In general, time is the only dependable healer for DOMS. While few preventive strategies have so far been discovered, a number of approaches have been proposed to treat or minimize the effect of DOMS. These can be categorized as physiological, mechanical and nutritional:
As its name implies, an initial bout of eccentric exercise reduces the impact of DOMS in future bouts. So, for example, an initial session of downhill running would produce significant DOMS. However, a second, similar, downhill run would produce far less DOMS, and this adaptation would continue to reduce muscle soreness over several sessions. A similar affect occurs in weight training, as long as the initial lifts were at or close to maximum. Studies have shown that working at 50% of a maximal eccentric load did not provide protection against a subsequent maximal bout. The repeated bout effect is by far the most effective method of ‘preventing’ DOMS. Easy paced exercise such as walking, jogging or cycling is generally accepted as an effective method of reducing DOMS. However the reduction in discomfort is temporary and disappears soon after the exercise has ended.
Some research has suggested that post-exercise massage and/foam rolling soon after exercise can help reduce DOMS. The mechanisms of this are unclear, though it may be related to a physical ‘flushing out’ of the edema-related fluid in the muscle.
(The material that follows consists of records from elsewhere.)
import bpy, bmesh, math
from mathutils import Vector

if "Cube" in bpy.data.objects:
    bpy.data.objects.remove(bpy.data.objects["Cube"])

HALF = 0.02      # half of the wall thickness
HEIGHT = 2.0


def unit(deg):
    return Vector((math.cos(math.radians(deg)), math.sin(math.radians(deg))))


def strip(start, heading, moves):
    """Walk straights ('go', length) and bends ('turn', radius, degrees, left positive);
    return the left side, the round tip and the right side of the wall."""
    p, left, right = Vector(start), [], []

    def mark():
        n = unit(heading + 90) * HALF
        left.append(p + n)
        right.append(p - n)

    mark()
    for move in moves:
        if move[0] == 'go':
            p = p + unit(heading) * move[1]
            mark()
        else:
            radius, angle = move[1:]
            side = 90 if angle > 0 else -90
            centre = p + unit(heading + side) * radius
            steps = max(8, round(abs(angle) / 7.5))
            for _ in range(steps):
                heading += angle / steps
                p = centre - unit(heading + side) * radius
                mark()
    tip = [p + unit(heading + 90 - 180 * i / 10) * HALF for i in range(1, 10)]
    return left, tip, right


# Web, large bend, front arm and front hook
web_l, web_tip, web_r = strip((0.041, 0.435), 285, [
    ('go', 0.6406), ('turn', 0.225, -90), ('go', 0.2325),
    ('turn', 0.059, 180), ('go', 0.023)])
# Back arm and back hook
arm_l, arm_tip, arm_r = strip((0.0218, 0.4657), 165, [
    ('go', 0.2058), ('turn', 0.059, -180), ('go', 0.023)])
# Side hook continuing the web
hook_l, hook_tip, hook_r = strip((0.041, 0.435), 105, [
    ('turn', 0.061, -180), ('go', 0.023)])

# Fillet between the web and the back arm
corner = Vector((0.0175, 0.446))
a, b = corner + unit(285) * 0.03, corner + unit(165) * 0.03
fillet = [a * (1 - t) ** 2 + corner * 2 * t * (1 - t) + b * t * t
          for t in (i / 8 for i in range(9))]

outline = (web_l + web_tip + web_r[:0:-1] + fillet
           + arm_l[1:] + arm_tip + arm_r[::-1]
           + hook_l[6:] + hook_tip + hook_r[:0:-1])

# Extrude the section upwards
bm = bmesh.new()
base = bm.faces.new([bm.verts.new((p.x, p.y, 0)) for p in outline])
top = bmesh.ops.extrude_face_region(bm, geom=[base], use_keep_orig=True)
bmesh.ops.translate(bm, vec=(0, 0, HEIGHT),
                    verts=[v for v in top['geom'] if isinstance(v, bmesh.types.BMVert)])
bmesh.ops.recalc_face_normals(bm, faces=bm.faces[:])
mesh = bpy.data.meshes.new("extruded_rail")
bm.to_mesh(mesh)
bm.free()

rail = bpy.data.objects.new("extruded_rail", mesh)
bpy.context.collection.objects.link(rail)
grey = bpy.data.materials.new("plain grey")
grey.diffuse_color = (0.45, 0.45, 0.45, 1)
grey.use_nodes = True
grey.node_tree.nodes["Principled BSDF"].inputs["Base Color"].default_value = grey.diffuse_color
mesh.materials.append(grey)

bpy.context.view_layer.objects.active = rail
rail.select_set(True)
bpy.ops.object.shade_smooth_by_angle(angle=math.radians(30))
Also, the benefit appears to be only related to soreness with no impact on DOMS-related muscle weakness. One potential obstacle to this approach is that on occasion DOMS-effected muscles can be tender to the touch and massage would be contra-indicated.
Compression garments are typically associated with medical and/or therapeutic treatments. More recently however, they have been studied for the relief of DOMS. Research has shown that wearing compression clothing, including both compression socks and compression tights, relieves the soreness and weakness associated with DOMS-producing exercise. A personal fitting is recommended if this approach is adopted, since the benefits of compression clothing are likely to vary with the particular garment, how well it fits and therefore the pressure that is provided. No research to date has investigated the effect on post exercise recovery of wearing compression clothing during DOMS-producing exercise.
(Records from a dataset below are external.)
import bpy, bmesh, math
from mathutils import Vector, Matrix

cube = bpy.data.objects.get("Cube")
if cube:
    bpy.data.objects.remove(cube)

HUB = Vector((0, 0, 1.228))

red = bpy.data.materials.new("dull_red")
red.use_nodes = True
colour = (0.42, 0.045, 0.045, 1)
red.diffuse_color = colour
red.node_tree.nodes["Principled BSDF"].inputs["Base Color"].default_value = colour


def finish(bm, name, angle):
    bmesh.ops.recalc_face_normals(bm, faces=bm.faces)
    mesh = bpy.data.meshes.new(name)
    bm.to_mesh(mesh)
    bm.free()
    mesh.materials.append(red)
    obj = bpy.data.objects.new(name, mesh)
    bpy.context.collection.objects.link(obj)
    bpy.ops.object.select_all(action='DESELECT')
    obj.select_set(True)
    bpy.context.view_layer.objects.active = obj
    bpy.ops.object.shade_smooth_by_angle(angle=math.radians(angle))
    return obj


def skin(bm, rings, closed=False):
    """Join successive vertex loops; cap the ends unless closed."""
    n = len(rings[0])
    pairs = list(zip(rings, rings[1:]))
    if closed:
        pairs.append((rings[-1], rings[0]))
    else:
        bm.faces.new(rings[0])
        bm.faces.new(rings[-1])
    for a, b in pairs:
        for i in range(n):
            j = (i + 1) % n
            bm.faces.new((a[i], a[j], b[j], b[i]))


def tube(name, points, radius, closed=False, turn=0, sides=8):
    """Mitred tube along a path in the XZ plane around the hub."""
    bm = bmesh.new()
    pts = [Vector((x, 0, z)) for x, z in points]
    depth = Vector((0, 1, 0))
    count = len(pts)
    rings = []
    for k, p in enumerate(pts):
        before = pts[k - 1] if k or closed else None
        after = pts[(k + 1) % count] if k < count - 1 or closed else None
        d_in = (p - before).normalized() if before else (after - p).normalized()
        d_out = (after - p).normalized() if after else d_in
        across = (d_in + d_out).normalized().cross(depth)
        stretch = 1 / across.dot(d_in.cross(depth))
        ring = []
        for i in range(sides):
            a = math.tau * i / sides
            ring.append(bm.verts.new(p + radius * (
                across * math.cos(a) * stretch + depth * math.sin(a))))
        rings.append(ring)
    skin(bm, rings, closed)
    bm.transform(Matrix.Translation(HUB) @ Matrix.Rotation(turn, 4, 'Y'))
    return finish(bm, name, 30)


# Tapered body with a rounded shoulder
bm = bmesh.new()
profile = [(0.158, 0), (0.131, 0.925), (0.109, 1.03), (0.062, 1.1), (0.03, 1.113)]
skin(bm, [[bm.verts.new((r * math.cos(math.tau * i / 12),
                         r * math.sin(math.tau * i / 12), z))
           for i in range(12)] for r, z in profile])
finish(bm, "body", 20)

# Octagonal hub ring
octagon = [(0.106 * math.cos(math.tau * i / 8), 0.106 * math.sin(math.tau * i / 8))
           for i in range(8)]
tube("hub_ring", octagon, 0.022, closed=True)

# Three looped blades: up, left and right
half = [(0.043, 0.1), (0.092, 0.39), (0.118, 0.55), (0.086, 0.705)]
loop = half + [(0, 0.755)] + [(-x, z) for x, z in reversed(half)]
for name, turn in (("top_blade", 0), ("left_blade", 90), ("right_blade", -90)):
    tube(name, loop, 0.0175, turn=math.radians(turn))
Muscles begin to repair themselves after DOMS-related damage and an optimal nutritional approach will speed this process. Most research has shown that protein intake will reduce muscle weakness after DOMS-producing exercise. However, while carbohydrate alone has no effect on DOMS, a mixture of protein and carbohydrate in a ratio of approximately 1:3 has been shown to be far more effective than protein and carbohydrate taken separately. The timing of such mixtures is also important: they need to be taken not later than 2 hours after, and preferably immediately after, exercise for their greatest effect. Dietary intake prior to exercise has been shown to have no effect on DOMS.